The speed of sound is influenced by several factors, including medium, density and temperature. The rate at which sound waves moves varies widely from one situation to the next and can change dramatically in a short period of time.
Sound waves are considered to be longitudinal waves, which means that particles in the air surrounding these waves move in parallel motion to the waves. An example is the movement of a guitar string, which moves rapidly from side to side when plucked. In a neutral or unmoving state, the guitar string is surrounded by an equal number of air particles on all sides. Like a rock, leaf or insect that penetrates the surface of a placid lake or pond, however, the creation of movement in the guitar string disturbs the surrounding air particles and creates movement. When stimulated by the string, particles may move closer together or farther apart.
The substance through which sound travels is called the medium, and sound moves best through air and water. The density of the medium affects the speed of sound. In the case of air, humidity, density, temperature, and moisture can affect air density and in turn affect the speed of sound.

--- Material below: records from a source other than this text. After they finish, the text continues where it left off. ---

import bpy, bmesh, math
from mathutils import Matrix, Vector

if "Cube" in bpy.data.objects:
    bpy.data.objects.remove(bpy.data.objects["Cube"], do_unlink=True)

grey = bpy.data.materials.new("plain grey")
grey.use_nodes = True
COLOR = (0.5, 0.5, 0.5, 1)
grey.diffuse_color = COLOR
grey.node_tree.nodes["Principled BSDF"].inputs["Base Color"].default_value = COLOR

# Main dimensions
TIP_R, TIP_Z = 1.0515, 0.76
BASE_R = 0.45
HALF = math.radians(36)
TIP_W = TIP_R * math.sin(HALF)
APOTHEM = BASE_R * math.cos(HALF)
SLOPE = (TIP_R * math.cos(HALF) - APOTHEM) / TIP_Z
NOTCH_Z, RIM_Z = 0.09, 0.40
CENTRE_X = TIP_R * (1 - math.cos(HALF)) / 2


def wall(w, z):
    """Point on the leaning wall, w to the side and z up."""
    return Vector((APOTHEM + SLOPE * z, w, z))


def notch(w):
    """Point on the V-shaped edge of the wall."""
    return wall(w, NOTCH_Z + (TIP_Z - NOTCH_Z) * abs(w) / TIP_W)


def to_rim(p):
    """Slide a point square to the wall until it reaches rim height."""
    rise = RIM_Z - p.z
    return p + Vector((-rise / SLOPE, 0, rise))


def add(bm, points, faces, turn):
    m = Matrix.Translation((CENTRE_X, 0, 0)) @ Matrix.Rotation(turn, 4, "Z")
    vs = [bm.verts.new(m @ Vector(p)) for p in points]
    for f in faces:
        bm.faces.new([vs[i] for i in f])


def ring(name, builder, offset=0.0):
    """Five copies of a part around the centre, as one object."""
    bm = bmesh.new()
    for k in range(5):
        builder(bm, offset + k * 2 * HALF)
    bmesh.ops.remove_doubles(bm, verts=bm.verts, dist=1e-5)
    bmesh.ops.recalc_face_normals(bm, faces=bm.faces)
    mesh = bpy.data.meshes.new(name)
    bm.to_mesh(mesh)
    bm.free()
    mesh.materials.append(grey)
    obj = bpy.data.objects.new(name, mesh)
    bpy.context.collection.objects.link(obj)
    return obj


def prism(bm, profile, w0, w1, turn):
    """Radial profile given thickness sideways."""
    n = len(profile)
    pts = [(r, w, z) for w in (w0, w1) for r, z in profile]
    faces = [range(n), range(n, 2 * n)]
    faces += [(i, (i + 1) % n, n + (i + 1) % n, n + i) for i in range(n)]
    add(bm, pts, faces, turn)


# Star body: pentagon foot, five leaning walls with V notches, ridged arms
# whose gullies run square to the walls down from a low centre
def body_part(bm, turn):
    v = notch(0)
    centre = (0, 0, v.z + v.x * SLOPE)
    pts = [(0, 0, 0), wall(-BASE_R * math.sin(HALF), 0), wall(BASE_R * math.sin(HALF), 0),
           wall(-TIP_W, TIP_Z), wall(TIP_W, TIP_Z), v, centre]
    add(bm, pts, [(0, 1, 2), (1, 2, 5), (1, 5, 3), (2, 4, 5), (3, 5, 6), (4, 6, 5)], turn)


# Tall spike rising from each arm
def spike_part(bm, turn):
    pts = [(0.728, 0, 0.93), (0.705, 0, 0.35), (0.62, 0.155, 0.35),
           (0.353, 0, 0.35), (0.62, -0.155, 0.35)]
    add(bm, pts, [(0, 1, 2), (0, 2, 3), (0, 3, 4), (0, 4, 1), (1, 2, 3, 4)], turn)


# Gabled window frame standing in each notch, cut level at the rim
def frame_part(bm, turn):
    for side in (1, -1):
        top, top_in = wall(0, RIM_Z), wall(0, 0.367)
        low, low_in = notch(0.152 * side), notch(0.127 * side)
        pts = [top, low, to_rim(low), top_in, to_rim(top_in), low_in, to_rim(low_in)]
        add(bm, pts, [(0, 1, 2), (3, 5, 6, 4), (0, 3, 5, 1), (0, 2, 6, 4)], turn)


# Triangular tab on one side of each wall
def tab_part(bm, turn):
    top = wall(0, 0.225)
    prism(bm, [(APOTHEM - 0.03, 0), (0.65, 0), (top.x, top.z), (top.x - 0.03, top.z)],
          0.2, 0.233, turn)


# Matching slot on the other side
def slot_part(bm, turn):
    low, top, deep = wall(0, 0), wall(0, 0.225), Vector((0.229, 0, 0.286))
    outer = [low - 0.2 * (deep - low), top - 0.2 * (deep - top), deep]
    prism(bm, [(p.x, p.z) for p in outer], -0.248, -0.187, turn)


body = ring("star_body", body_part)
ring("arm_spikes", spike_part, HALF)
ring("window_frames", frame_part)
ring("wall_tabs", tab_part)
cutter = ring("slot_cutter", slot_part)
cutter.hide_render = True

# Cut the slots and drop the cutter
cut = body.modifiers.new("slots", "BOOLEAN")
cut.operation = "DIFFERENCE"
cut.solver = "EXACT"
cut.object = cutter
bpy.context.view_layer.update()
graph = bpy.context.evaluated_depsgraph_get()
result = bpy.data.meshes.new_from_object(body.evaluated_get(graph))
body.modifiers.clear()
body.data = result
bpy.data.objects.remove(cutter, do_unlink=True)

On a muggy day, for example, sound travels slower because humidity makes the air more dense.